The battery can be charged with a maximum of 125 kilowatts. It therefore takes little more than 30 minutes to reach 80% of the total capacity.
The Audi Q4 Sportback has a drag coefficient of 0.26—0.01 below that of the Q4 e-tron SUV. The compact electric product line also features a sophisticated recuperation strategy. The complex thermal management of the drive and battery, which involves a CO2 heat pump, also contributes to this.
Sporty, precise handling. A key factor for the sporty character and outstanding transverse dynamics is the low and central position at which the drive components are installed. The high-voltage battery system is matched to the dimensions of the Audi Q4 Sportback and is located between the axles in the form of a flat, broad block beneath the passenger compartment. The battery system weighs 510 kilograms (1,124.4 lb). The center of gravity of the Audi Q4 Sportback e-tron concept is therefore at a similar level to that of a sedan with a conventional drive system.

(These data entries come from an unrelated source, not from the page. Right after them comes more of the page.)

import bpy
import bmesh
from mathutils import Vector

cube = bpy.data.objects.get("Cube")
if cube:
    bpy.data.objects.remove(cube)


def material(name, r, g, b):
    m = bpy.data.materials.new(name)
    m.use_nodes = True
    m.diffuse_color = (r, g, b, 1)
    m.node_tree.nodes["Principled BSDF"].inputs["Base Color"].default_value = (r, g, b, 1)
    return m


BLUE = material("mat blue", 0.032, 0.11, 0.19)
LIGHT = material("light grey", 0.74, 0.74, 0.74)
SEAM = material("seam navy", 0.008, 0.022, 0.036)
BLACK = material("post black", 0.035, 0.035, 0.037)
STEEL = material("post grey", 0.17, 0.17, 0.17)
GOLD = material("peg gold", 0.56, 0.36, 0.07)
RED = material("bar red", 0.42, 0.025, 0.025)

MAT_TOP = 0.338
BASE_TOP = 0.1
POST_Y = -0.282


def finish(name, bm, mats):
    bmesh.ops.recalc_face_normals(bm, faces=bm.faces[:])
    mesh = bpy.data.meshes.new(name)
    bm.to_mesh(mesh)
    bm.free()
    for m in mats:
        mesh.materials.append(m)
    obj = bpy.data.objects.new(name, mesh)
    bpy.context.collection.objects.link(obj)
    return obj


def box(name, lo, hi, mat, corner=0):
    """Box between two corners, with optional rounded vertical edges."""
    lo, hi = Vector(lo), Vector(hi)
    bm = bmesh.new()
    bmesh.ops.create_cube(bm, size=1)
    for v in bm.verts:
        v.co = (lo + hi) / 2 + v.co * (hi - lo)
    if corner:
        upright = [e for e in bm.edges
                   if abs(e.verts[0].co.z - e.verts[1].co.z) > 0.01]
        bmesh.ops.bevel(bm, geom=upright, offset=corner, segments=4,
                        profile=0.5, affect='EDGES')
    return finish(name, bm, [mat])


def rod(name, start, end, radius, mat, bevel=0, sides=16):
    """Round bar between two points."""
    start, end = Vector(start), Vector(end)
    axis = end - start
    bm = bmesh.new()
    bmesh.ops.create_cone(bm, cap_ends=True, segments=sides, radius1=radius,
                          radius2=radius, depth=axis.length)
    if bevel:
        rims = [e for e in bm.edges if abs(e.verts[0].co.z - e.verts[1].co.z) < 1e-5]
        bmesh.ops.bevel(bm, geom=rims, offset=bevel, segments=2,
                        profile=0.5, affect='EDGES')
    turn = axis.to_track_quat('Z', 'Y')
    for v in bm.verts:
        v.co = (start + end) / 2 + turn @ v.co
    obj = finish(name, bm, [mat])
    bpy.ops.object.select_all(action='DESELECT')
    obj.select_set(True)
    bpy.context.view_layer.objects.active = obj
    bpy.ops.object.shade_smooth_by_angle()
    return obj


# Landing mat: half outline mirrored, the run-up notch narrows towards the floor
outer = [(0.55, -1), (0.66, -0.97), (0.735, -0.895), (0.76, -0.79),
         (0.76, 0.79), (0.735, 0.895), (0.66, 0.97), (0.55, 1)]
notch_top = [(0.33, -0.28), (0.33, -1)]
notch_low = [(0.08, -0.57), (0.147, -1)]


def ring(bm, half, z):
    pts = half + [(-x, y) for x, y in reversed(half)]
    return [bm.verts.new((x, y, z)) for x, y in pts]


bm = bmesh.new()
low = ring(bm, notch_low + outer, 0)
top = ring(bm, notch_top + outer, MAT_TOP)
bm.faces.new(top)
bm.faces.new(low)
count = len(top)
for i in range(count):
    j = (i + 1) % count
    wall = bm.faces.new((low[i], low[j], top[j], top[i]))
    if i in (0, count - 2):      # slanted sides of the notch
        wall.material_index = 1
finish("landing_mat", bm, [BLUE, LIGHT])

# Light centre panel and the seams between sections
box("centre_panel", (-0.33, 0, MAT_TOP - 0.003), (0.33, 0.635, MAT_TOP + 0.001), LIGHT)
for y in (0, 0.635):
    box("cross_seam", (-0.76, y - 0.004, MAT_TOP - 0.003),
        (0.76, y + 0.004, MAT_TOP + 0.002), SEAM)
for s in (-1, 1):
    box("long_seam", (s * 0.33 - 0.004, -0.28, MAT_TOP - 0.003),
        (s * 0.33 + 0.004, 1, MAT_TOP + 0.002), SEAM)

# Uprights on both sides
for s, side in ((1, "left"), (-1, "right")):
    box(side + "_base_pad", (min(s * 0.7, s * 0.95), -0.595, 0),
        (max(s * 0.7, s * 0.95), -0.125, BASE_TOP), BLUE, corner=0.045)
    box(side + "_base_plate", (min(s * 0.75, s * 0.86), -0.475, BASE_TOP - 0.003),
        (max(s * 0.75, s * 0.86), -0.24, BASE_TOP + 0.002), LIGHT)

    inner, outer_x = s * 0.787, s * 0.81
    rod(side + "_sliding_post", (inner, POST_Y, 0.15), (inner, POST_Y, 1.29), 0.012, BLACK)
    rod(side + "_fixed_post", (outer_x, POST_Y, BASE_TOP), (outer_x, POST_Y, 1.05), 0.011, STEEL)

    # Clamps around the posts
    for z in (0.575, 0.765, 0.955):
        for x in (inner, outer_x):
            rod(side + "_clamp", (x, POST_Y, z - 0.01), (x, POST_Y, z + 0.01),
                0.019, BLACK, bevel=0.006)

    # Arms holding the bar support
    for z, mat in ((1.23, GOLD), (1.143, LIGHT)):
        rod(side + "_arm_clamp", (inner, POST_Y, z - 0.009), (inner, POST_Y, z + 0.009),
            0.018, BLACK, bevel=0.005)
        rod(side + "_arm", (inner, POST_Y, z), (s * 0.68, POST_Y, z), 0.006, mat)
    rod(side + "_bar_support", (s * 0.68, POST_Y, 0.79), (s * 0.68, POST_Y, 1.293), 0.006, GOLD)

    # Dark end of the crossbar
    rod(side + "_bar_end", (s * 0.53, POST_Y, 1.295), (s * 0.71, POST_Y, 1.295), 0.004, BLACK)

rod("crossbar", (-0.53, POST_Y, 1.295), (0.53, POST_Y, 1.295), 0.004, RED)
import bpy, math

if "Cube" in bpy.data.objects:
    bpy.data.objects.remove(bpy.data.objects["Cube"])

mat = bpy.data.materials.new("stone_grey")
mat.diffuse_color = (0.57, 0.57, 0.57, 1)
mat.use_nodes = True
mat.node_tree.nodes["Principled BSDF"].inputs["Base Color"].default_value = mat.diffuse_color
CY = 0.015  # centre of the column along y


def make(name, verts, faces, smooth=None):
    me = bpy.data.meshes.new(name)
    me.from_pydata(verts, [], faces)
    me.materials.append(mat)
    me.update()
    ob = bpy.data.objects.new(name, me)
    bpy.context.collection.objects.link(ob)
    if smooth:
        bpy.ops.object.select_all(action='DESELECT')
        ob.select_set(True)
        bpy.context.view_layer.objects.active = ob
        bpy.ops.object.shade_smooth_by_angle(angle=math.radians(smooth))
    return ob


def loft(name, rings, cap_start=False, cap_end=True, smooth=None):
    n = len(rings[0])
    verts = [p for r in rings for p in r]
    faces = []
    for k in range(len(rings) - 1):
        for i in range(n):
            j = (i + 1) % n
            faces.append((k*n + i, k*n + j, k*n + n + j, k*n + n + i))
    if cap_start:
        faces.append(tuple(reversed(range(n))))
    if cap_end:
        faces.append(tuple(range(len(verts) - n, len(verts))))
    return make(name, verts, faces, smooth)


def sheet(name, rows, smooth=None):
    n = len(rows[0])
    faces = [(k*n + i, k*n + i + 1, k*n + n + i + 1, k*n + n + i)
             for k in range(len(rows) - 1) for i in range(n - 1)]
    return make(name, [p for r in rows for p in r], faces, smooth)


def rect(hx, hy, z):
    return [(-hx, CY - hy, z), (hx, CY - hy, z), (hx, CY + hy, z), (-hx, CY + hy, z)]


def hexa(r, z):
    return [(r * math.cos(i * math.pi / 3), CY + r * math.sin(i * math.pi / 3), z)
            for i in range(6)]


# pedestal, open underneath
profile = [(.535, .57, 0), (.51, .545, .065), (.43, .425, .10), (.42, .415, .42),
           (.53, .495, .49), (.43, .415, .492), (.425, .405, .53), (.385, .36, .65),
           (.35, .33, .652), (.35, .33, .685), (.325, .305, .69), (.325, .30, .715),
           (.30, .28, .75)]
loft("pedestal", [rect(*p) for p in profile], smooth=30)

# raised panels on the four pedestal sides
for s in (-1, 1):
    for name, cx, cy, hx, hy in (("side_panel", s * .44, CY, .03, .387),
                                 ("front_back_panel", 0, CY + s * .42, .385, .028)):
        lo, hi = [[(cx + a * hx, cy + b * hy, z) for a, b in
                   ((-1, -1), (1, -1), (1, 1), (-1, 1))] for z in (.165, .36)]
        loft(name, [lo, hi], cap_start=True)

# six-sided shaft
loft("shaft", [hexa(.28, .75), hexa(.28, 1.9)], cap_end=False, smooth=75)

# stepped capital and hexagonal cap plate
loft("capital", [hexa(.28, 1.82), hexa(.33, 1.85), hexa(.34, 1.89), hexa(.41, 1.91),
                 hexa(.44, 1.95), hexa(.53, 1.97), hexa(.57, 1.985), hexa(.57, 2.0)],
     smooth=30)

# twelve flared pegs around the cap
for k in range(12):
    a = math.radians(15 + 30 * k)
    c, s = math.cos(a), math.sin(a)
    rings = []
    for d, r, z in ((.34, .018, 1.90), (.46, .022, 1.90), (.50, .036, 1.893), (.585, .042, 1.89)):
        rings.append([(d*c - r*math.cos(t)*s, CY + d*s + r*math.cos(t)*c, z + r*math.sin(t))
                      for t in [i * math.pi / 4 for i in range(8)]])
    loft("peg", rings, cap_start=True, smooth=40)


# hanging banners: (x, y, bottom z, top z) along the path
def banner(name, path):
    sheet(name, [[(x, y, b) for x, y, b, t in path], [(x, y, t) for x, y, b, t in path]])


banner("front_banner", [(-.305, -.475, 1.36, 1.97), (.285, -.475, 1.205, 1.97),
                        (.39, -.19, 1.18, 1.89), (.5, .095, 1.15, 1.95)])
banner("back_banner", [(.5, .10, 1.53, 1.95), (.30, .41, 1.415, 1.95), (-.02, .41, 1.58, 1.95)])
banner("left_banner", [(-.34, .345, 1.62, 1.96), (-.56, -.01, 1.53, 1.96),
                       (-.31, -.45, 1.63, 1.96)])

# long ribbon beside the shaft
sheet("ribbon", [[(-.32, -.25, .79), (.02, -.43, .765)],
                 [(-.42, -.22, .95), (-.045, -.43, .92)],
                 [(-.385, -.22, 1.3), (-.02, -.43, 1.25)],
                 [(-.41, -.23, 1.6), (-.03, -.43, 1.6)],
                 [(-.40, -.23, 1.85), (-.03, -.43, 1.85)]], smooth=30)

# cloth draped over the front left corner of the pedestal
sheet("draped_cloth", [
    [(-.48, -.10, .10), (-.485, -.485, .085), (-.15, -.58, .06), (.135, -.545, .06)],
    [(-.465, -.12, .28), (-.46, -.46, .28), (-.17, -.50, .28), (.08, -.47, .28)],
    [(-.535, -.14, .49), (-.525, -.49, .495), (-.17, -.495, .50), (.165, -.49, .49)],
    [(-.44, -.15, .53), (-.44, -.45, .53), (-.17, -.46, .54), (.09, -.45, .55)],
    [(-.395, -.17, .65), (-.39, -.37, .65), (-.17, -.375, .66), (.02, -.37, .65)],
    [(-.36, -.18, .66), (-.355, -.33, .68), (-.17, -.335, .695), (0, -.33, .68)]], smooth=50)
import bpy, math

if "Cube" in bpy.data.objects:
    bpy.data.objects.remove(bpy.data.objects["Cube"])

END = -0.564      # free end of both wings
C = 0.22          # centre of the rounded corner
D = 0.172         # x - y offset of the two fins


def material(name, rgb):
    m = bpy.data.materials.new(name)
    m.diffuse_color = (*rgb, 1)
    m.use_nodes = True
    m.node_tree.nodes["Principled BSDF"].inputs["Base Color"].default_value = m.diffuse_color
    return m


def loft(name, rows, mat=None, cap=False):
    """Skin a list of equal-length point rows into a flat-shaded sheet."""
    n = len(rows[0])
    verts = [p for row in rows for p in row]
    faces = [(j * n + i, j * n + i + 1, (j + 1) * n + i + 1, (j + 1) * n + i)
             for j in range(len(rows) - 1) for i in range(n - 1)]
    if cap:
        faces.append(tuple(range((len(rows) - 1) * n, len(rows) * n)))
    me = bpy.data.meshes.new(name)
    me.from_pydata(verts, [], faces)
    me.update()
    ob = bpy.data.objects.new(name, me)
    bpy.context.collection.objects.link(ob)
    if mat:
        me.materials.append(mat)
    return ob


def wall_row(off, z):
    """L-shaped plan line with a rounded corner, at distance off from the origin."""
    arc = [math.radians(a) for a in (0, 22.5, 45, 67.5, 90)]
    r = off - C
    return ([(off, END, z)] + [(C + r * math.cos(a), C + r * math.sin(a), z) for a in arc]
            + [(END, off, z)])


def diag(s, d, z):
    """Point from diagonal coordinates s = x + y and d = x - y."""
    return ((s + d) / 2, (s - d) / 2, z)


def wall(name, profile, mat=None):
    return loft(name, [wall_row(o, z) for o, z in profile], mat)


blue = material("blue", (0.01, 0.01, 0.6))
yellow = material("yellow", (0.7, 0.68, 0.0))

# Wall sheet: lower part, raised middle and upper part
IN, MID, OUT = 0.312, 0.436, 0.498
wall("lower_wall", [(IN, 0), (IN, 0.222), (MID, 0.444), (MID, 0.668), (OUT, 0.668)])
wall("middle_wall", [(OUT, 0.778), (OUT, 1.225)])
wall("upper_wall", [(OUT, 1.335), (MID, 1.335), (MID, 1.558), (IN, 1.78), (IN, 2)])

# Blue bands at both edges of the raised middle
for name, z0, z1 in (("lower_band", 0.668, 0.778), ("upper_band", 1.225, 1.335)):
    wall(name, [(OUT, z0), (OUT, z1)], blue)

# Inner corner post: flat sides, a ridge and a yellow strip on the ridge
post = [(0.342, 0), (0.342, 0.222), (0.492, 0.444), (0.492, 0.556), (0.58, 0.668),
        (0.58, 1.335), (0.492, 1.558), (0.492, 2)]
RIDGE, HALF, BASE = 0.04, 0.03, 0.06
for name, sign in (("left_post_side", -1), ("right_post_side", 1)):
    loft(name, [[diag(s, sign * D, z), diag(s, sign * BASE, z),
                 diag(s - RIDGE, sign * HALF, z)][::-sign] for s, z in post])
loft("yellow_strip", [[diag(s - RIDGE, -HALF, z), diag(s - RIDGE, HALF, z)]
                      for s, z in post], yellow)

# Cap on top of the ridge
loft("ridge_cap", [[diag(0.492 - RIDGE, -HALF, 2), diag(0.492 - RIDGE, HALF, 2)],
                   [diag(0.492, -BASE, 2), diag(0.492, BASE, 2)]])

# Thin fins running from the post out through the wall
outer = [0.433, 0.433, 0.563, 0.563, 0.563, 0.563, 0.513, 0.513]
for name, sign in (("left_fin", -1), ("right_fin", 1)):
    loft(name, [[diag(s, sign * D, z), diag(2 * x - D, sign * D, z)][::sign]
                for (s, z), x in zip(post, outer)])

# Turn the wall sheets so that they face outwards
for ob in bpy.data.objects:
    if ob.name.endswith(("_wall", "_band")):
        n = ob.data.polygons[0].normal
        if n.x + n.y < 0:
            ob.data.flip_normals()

Axle load distribution is balanced at almost 50:50. The front wheels of the Q4 Sportback e-tron concept are guided on a MacPherson axle with adaptive dampers. In the rear, there is a multi-link axle with separate springs and adaptive dampers.
The modular electrification platform MEB: the base. The MLB and MQB component systems for vehicle development represent a great success story in all segments of Audi and the Volkswagen Group. Previous platforms were designed primarily for the use of combustion engines. The MEB was designed specifically and exclusively for automobiles with electric drive systems. Axles, drives, wheelbases and the interaction between all components are selected and adapted specifically for e-mobility.
The placement of the large-volume battery units and their geometry can therefore be optimized without having to make concessions to other drive concepts that must always be taken into account in the MLB and MQB.
At the same time, the MEB opens up a huge synergy potential. This platform serves as the basis primarily for electric cars in the high-volume A segment. It allows the best technology available to be developed jointly across brands and used in many different electric cars. The MEB thus also helps electric mobility to break through even in the particularly price-sensitive compact segment.